### WHAT YOU NEED TO DO
In the records that follow, find the line with "const under = points.push([0, 0, 0]) - 1;"; from there, retype every line exactly through the line with "group.add(mound);", which also belongs to the answer.

(Beginning of INPUT MATERIAL)

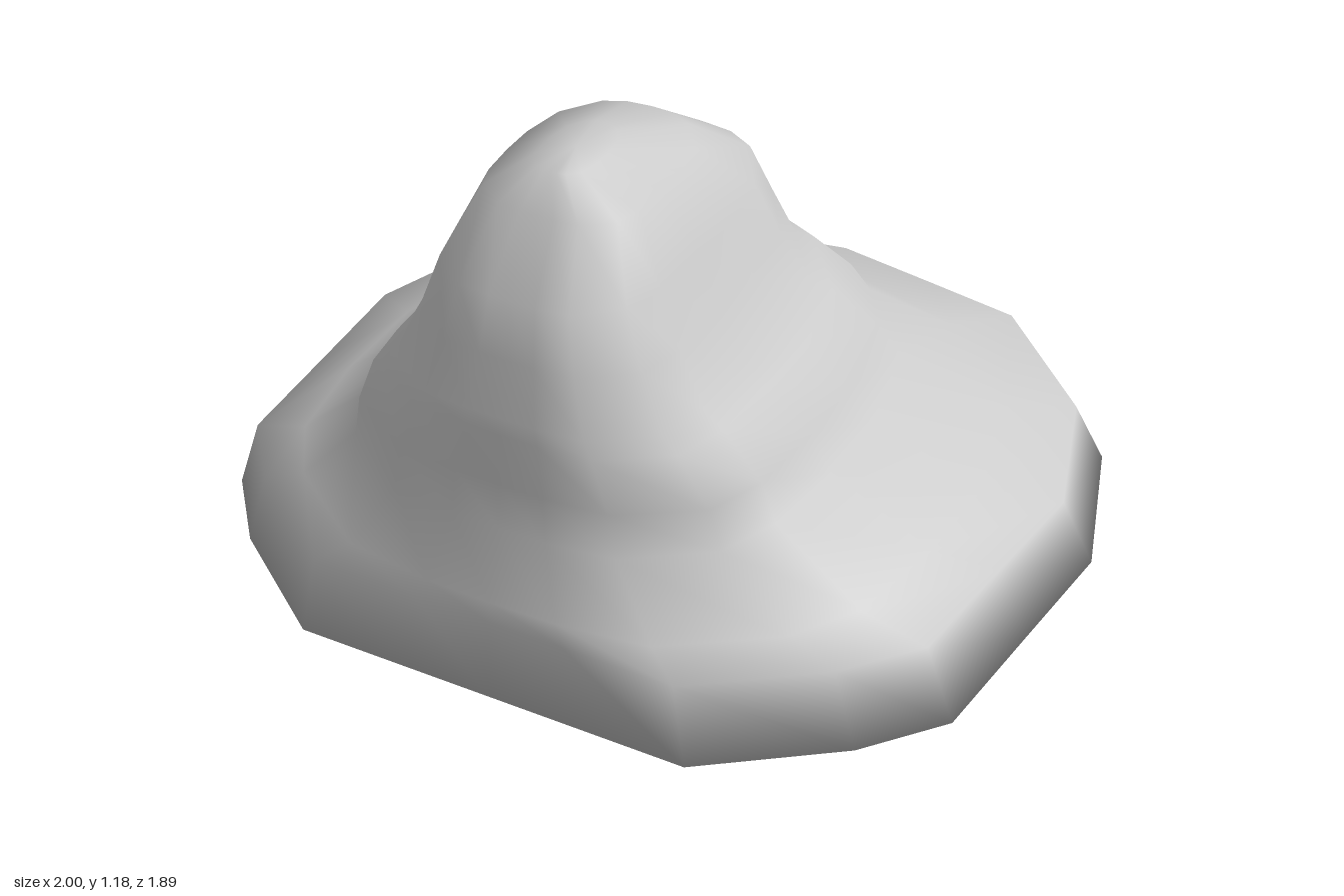
import * as THREE from 'three';

// Half of the footprint (x, z), running from the back middle to the front middle
const HALF = [[0, -0.95], [0.28, -0.9], [0.55, -0.85], [0.87, -0.53], [1, -0.13],
  [0.97, 0.2], [0.94, 0.54], [0.79, 0.72], [0.49, 0.94], [0.2, 0.94], [0, 0.94]];
const OUTLINE = [...HALF, ...HALF.slice(1, -1).reverse().map(([x, z]) => [-x, z])];

// Each ring: y at back, y at front, half width, back z, front z,
// share of footprint shape, squareness of the front (2 = round)
const RINGS = [
  [0, 0, 1, -0.945, 0.945, 1, 2],
  [0.15, 0.2, 0.93, -0.88, 0.93, 1, 2],
  [0.23, 0.25, 0.78, -0.66, 0.92, 0.3, 2.6],
  [0.43, 0.42, 0.55, -0.42, 0.87, 0, 3.2],
  [0.53, 0.53, 0.51, -0.35, 0.86, 0, 3.6],
  [0.65, 0.65, 0.42, -0.24, 0.845, 0, 4],
  [0.69, 0.69, 0.38, -0.18, 0.84, 0, 4],
  [0.82, 0.82, 0.31, -0.13, 0.81, 0, 4],
  [0.95, 0.95, 0.26, -0.07, 0.78, 0, 4],
  [1.11, 1.1, 0.19, 0.17, 0.67, 0, 3.5],
  [1.175, 1.175, 0.07, 0.38, 0.61, 0, 3],
];

function ringPoints([yBack, yFront, halfWidth, back, front, share, squareness]) {
  return OUTLINE.map(([x, z]) => {
    const p = z > 0 ? squareness : 2.4;
    const r = (Math.abs(x) ** p + Math.abs(z) ** p) ** (1 / p);
    const u = THREE.MathUtils.lerp(x / r, x, share);
    const v = THREE.MathUtils.lerp(z / r, z / 0.945, share);
    return [u * halfWidth,
      THREE.MathUtils.lerp(yBack, yFront, (v + 1) / 2),
      (back + front) / 2 + v * (front - back) / 2];
  });
}

export function createModel() {
  const group = new THREE.Group();
  group.name = 'rockMound';
  const n = OUTLINE.length;

  // Sloping sides, lofted through the rings
  const points = RINGS.flatMap(ringPoints);
  const index = [];
  for (let k = 0; k < RINGS.length - 1; k++) {
    for (let i = 0; i < n; i++) {
      const j = (i + 1) % n;
      const a = k * n + i, b = k * n + j;
      index.push(a, a + n, b + n, a, b + n, b);
    }
  }

  // Summit and underside, sharing the edge vertices so the shading stays soft
  const last = (RINGS.length - 1) * n;
  const summit = points.push([0, 1.18, 0.5]) - 1;
  const under = points.push([0, 0, 0]) - 1;
  for (let i = 0; i < n; i++) {
    const j = (i + 1) % n;
    index.push(summit, last + j, last + i, under, i, j);
  }

  const geometry = new THREE.BufferGeometry();
  geometry.setAttribute('position', new THREE.Float32BufferAttribute(points.flat(), 3));
  geometry.setIndex(index);
  geometry.computeVertexNormals();
  const mound = new THREE.Mesh(geometry, new THREE.MeshStandardMaterial({ color: 0xcccccc }));
  mound.name = 'mound';
  group.add(mound);
  return group;
}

(End of INPUT MATERIAL)

### RESULT BELOW
  const under = points.push([0, 0, 0]) - 1;
  for (let i = 0; i < n; i++) {
    const j = (i + 1) % n;
    index.push(summit, last + j, last + i, under, i, j);
  }

  const geometry = new THREE.BufferGeometry();
  geometry.setAttribute('position', new THREE.Float32BufferAttribute(points.flat(), 3));
  geometry.setIndex(index);
  geometry.computeVertexNormals();
  const mound = new THREE.Mesh(geometry, new THREE.MeshStandardMaterial({ color: 0xcccccc }));
  mound.name = 'mound';
  group.add(mound);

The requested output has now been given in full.